The move comes as tensions have worsened in the Korean Peninsula recently amid a series of missile tests and a push by Pyongyang to break with decades of policy and change how it relates to the South.
Analysts have said North Korea’s foreign ministry could take over relations with Seoul, and potentially help justify the use of nuclear weapons against the South in a future war.
While calling for South Korea to be designated as the “number one enemy” in its constitution, Kim also said a war would decimate the South and deal an “unimaginable” defeat to the US, according to KCNA.
Kim also said that if a war breaks out in the Korean peninsula, the country’s constitution should reflect the issue of “occupying”, “recapturing” and “incorporating” the South into its territory.
In a report for the US-based 38 North project last week, former State Department official Robert Carlin and nuclear scientist Siegfried Hecker said they see the situation on the Korean Peninsula as more dangerous than it has been at any time since early June 1950.
“That may sound overly dramatic, but we believe that, like his grandfather in 1950, Kim Jong Un has made a strategic decision to go to war,” they wrote. “We do not know when or how Kim plans to pull the trigger, but the danger is already far beyond the routine warnings in Washington, Seoul and Tokyo about Pyongyang’s ‘provocations’.”

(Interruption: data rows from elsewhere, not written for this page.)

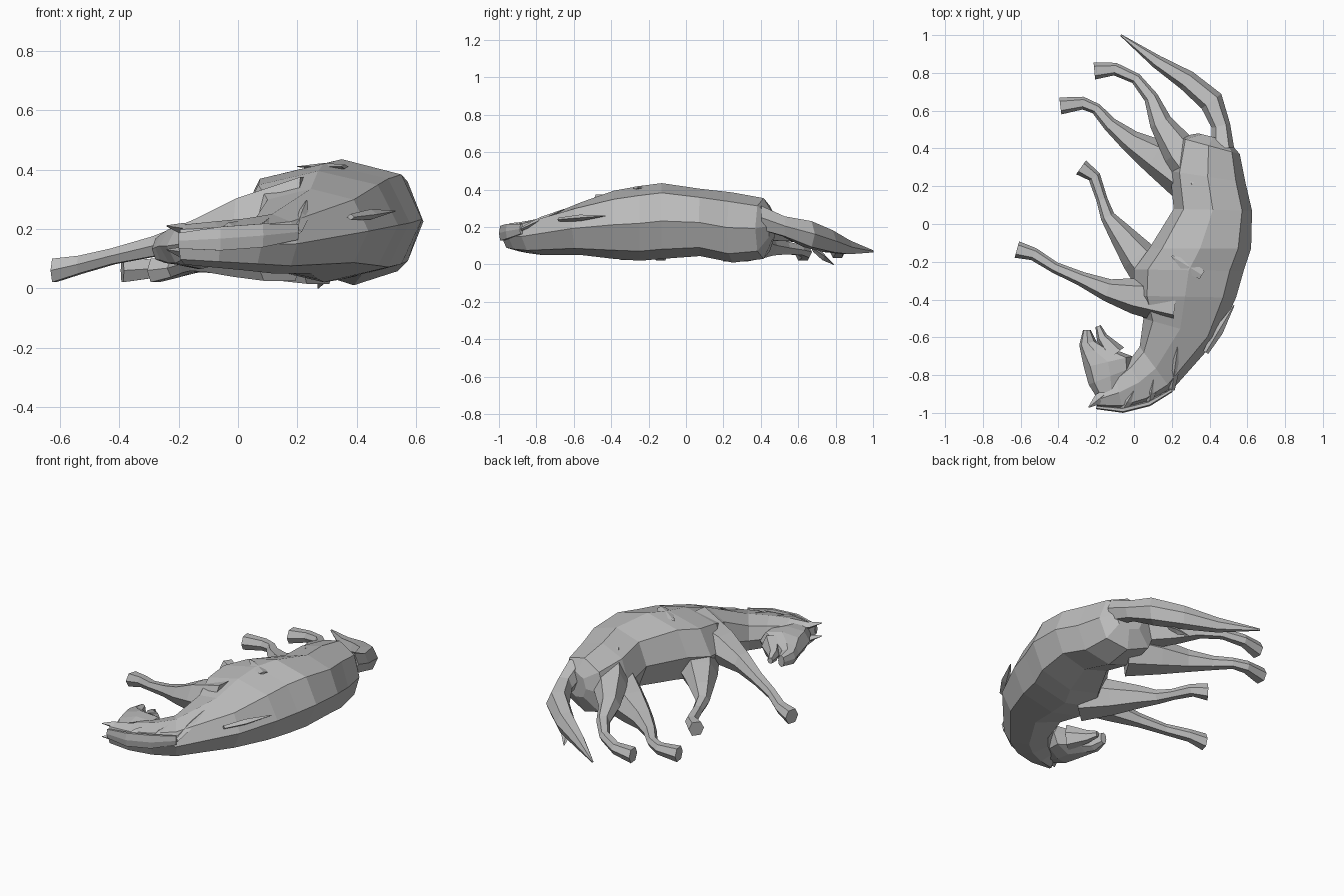
import bpy
import bmesh
from math import cos, sin, pi, copysign
from mathutils import Vector

default = bpy.data.objects.get("Cube")
if default:
    bpy.data.objects.remove(default, do_unlink=True)

coat = bpy.data.materials.new("grey coat")
coat.use_nodes = True
coat.diffuse_color = (.5, .5, .5, 1)
shader = coat.node_tree.nodes["Principled BSDF"]
shader.inputs["Base Color"].default_value = coat.diffuse_color


def fuller(value, power):
    """Push a circle coordinate outward for a rounder-cornered section."""
    return copysign(abs(value) ** power, value)


def loft(name, rings, sides=8, power=.85):
    """Skin a row of rings, each given as (centre, side vector, half height)."""
    bm = bmesh.new()
    loops = []
    for centre, side, height in rings:
        loop = []
        for i in range(sides):
            angle = 2 * pi * i / sides
            offset = side * fuller(cos(angle), power)
            offset = offset + Vector((0, 0, height * fuller(sin(angle), power)))
            loop.append(bm.verts.new(centre + offset))
        loops.append(loop)
    for first, second in zip(loops, loops[1:]):
        for i in range(sides):
            j = (i + 1) % sides
            bm.faces.new((first[i], first[j], second[j], second[i]))
    bm.faces.new(loops[0])
    bm.faces.new(loops[-1])
    bmesh.ops.recalc_face_normals(bm, faces=bm.faces)
    mesh = bpy.data.meshes.new(name)
    bm.to_mesh(mesh)
    bm.free()
    mesh.materials.append(coat)
    obj = bpy.data.objects.new(name, mesh)
    bpy.context.scene.collection.objects.link(obj)


def span_loft(name, spans):
    """Loft from spans: inner x, inner y, outer x, outer y, low z, high z."""
    rings = []
    for ix, iy, ox, oy, low, high in spans:
        inner, outer = Vector((ix, iy, 0)), Vector((ox, oy, 0))
        centre = (inner + outer) / 2
        centre.z = (low + high) / 2
        rings.append((centre, (outer - inner) / 2, (high - low) / 2))
    loft(name, rings)


def path_loft(name, points, widths, tallness=1, sides=6):
    """Loft round a path, with one half width for each point."""
    rings = []
    for i, (point, width) in enumerate(zip(points, widths)):
        along = points[min(i + 1, len(points) - 1)] - points[max(i - 1, 0)]
        side = Vector((-along.y, along.x, 0)).normalized()
        rings.append((point, side * width, width * tallness))
    loft(name, rings, sides)


def limb(name, plan, start_z, end_z, widths, tallness=1):
    """Loft round a plan path that sinks quickly at first, then levels out."""
    points = []
    for i, (x, y) in enumerate(plan):
        left = 1 - i / (len(plan) - 1)
        points.append(Vector((x, y, end_z + (start_z - end_z) * left ** 1.3)))
    path_loft(name, points, widths, tallness)


def lock(name, root, tip, width, thinness=.7):
    """A four-sided tapered lock of hair, or an ear."""
    root, tip = Vector(root), Vector(tip)
    points = [root, root.lerp(tip, .45), tip]
    path_loft(name, points, (width * .6, width, width * .1), thinness, sides=4)


# Trunk and neck, from the rump round to the poll
trunk = [
    (.34, .48, .5, .44, .13, .28),
    (.23, .46, .56, .37, .03, .355),
    (.19, .28, .59, .22, .01, .385),
    (.21, .08, .625, .07, .045, .405),
    (.08, -.13, .62, -.13, .03, .435),
    (0, -.24, .58, -.25, .02, .42),
    (0, -.38, .54, -.39, .03, .395),
    (.05, -.5, .44, -.61, .05, .335),
    (.03, -.65, .2, -.88, .05, .25),
    (-.03, -.73, .08, -.95, .06, .235),
    (-.1, -.8, -.06, -.985, .07, .225),
    (-.16, -.88, -.2, -.97, .08, .215),
]
span_loft("body_and_neck", trunk)

# Head with an open mouth
span_loft("head", [
    (-.05, -.82, -.19, -.93, .09, .21),
    (-.01, -.76, -.24, -.85, .065, .22),
    (-.01, -.7, -.265, -.76, .065, .22),
    (-.14, -.65, -.28, -.69, .08, .195),
    (-.2, -.62, -.29, -.64, .085, .18),
    (-.23, -.56, -.27, -.56, .1, .17),
])
limb("lower_jaw", [(-.1, -.69), (-.17, -.6), (-.19, -.54)],
     .14, .13, (.06, .03, .015), tallness=1.2)

# Ears, one above and one below the middle of the head
for label, z in (("upper", .19), ("lower", .11)):
    lock(label + "_ear", (-.14, -.89, z), (-.24, -.97, z + .02), .03)

# Legs, from deep in the trunk out to the hoof, all with one taper
taper = (.13, .095, .06, .038, .03, .034, .045)
limb("upper_front_leg", [
    (.22, -.41), (0, -.38), (-.14, -.35), (-.28, -.29),
    (-.42, -.23), (-.53, -.16), (-.62, -.135)], .26, .06, taper)
limb("lower_front_leg", [
    (.14, -.3), (.02, -.17), (-.08, -.04), (-.14, .04),
    (-.17, .13), (-.21, .25), (-.28, .3)], .14, .06, taper)
limb("upper_hind_leg", [
    (.36, .26), (.24, .39), (.14, .54), (.09, .67),
    (.01, .77), (-.1, .82), (-.21, .81)], .25, .075, taper)
limb("lower_hind_leg", [
    (.27, .26), (.11, .36), (-.02, .44), (-.13, .53),
    (-.2, .61), (-.27, .64), (-.39, .625)], .13, .06, taper)

# Tail with a loose lock that touches the ground
limb("tail", [
    (.47, .4), (.46, .52), (.41, .65), (.28, .76), (.12, .86), (-.07, 1)],
    .25, .07, (.06, .05, .065, .055, .035, .005), tallness=1.2)
lock("tail_lock", (.32, .68, .08), (.27, .79, 0), .03)

# Mane: a ridge along the crest, and locks that fall over the upper side
crest = [span[2:4] for span in trunk[-4:]]
limb("mane_ridge", crest, .19, .16, (.01, .015, .015, .01), tallness=3)
for i in range(-3, 0):
    ix, iy, ox, oy, low, high = trunk[i - 1]
    root = (ox, oy, (low + high) / 2 + .04)
    jx, jy, px, py, under, over = trunk[i - 2]
    tip = ((jx + px) / 2, (jy + py) / 2, over + .005)
    lock("mane_lock_" + "abc"[i], root, Vector(root).lerp(tip, .7), .025)
lock("withers_lock", (.38, -.68, .24), (.53, -.43, .26), .025)

# Small raised fold of skin on the flank
lock("flank_fold", (.36, -.27, .41), (.2, -.17, .41), .04, .3)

Other observers have been more optimistic, however, saying the changes simply reflect reality and may help the two Koreas eventually normalise relations.